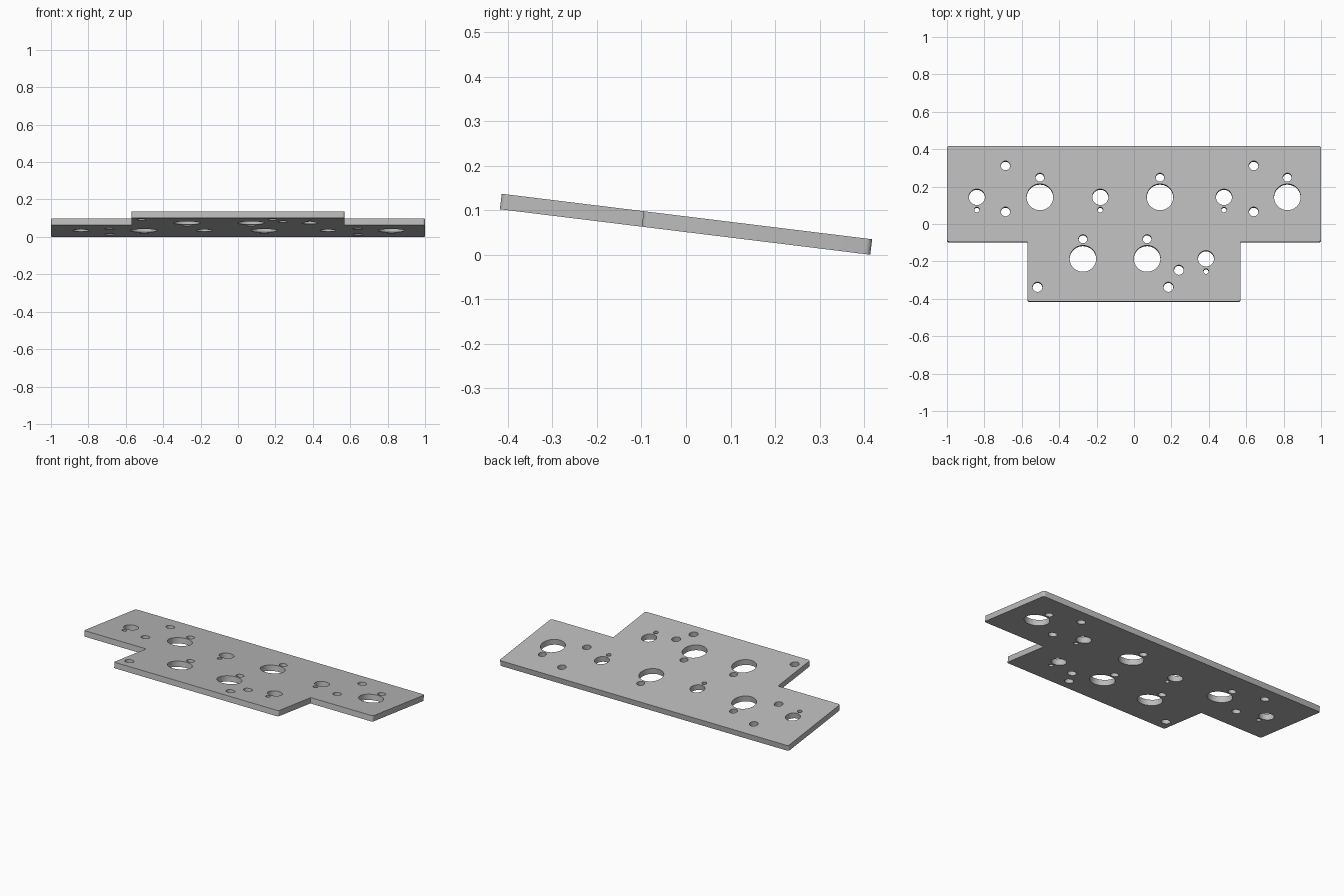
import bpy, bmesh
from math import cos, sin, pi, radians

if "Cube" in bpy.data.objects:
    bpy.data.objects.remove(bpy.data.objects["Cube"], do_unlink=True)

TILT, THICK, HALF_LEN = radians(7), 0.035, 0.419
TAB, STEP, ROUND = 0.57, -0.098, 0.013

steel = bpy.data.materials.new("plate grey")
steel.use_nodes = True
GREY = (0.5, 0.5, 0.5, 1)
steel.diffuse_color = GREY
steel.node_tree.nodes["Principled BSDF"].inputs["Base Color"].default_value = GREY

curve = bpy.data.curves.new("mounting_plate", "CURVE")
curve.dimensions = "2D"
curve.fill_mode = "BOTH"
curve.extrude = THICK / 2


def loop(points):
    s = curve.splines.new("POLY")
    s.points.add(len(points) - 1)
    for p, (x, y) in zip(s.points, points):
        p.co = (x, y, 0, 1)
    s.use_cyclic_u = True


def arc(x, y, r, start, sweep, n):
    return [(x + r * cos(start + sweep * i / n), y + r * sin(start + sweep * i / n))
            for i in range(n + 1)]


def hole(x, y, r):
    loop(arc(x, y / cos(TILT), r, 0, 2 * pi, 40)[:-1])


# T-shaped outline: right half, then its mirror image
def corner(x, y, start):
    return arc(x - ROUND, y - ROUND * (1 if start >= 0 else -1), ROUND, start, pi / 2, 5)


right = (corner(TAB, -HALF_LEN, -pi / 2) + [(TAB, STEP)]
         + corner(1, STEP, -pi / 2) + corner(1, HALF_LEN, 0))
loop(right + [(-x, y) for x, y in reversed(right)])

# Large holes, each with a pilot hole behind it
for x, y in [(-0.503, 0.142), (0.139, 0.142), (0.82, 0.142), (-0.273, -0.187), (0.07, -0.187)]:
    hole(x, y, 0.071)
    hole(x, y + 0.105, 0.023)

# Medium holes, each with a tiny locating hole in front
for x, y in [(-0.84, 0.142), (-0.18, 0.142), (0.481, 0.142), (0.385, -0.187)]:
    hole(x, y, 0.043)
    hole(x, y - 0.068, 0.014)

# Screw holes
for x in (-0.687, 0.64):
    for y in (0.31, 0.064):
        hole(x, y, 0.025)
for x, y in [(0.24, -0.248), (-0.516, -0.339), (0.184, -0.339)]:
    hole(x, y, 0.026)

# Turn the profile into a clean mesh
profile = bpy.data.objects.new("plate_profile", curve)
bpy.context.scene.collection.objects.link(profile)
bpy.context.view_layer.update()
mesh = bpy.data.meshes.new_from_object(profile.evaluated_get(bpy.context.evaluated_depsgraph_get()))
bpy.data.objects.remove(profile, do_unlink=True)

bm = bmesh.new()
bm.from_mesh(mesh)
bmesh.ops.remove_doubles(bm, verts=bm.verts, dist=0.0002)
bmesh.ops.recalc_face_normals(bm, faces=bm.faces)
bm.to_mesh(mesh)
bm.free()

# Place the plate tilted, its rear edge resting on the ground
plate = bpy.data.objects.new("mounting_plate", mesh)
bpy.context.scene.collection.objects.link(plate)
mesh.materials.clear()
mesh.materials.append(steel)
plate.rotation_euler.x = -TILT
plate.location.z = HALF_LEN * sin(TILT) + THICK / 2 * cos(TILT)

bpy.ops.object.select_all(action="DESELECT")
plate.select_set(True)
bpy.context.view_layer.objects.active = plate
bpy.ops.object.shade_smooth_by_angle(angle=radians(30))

--------------------------------------------------

Exercise objective:
Filter the listing above for the string "Cube" and copy every matching line.

Result of the task:
if "Cube" in bpy.data.objects:
    bpy.data.objects.remove(bpy.data.objects["Cube"], do_unlink=True)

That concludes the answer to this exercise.